What is required. Collect all lines below with the string "materials".

Records shown.
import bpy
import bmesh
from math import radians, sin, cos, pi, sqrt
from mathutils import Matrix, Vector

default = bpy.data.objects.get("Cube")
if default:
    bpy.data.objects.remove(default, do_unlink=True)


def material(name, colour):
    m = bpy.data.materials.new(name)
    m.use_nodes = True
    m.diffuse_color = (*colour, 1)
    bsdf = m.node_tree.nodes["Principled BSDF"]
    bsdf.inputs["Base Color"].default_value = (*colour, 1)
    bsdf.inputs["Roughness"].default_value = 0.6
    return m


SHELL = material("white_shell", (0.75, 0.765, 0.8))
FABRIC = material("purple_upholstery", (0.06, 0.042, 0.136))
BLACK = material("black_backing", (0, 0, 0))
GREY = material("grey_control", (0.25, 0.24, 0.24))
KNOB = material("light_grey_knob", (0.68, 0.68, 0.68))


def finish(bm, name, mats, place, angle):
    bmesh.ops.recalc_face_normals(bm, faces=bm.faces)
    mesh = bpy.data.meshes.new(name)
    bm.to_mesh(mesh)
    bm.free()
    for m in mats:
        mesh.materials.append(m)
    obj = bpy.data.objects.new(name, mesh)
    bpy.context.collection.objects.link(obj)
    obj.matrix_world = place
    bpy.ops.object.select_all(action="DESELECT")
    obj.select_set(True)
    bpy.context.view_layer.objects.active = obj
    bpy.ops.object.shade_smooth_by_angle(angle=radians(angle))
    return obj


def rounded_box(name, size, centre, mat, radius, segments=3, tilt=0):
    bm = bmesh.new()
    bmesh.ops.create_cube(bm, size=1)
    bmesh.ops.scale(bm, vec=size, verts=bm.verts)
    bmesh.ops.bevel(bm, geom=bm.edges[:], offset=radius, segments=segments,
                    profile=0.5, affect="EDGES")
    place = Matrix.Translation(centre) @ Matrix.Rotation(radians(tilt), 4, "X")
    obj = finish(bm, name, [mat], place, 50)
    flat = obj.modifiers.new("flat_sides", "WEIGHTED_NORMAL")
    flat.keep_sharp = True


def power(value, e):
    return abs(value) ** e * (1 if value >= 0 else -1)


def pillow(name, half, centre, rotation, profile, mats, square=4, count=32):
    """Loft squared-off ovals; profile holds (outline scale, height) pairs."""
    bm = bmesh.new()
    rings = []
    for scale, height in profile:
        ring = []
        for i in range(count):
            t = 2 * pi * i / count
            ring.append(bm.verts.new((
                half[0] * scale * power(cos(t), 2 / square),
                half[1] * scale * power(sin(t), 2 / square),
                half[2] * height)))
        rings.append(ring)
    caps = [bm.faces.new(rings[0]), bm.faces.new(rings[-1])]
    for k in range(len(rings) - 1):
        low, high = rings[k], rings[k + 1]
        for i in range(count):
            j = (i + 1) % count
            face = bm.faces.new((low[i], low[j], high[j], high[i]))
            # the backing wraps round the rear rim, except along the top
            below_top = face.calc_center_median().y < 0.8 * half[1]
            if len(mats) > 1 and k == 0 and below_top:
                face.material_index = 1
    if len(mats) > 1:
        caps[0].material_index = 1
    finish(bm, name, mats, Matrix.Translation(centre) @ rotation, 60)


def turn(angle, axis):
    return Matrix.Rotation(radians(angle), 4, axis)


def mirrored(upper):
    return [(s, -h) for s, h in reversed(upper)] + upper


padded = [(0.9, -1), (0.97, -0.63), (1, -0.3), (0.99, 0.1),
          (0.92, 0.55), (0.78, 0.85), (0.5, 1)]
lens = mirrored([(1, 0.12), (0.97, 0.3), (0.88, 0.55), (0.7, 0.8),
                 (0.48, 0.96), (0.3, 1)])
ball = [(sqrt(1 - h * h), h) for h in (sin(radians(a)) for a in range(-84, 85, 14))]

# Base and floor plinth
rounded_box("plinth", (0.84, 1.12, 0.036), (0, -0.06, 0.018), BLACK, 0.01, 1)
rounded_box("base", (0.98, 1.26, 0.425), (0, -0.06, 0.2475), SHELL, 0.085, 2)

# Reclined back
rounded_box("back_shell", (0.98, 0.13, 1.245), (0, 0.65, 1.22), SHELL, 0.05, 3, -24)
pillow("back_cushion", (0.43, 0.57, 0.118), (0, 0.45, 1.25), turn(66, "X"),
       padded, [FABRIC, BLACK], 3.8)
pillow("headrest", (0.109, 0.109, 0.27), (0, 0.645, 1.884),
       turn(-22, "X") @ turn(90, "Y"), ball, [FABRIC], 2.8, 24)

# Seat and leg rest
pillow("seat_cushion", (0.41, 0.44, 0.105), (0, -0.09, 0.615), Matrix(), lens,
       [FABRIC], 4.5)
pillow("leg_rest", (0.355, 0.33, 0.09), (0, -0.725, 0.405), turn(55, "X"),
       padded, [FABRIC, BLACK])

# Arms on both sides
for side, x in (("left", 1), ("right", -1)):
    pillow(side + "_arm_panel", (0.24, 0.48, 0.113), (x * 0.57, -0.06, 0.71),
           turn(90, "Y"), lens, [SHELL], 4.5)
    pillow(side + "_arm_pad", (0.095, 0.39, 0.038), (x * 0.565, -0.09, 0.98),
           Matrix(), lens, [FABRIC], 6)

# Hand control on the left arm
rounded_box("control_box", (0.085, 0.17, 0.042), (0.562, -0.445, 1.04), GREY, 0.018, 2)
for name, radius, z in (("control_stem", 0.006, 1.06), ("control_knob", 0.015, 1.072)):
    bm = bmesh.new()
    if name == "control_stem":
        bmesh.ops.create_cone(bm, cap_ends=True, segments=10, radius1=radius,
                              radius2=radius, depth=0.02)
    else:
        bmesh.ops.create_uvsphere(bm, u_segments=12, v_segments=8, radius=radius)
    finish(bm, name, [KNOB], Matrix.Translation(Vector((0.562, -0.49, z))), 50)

Output for this task.
    m = bpy.data.materials.new(name)
        mesh.materials.append(m)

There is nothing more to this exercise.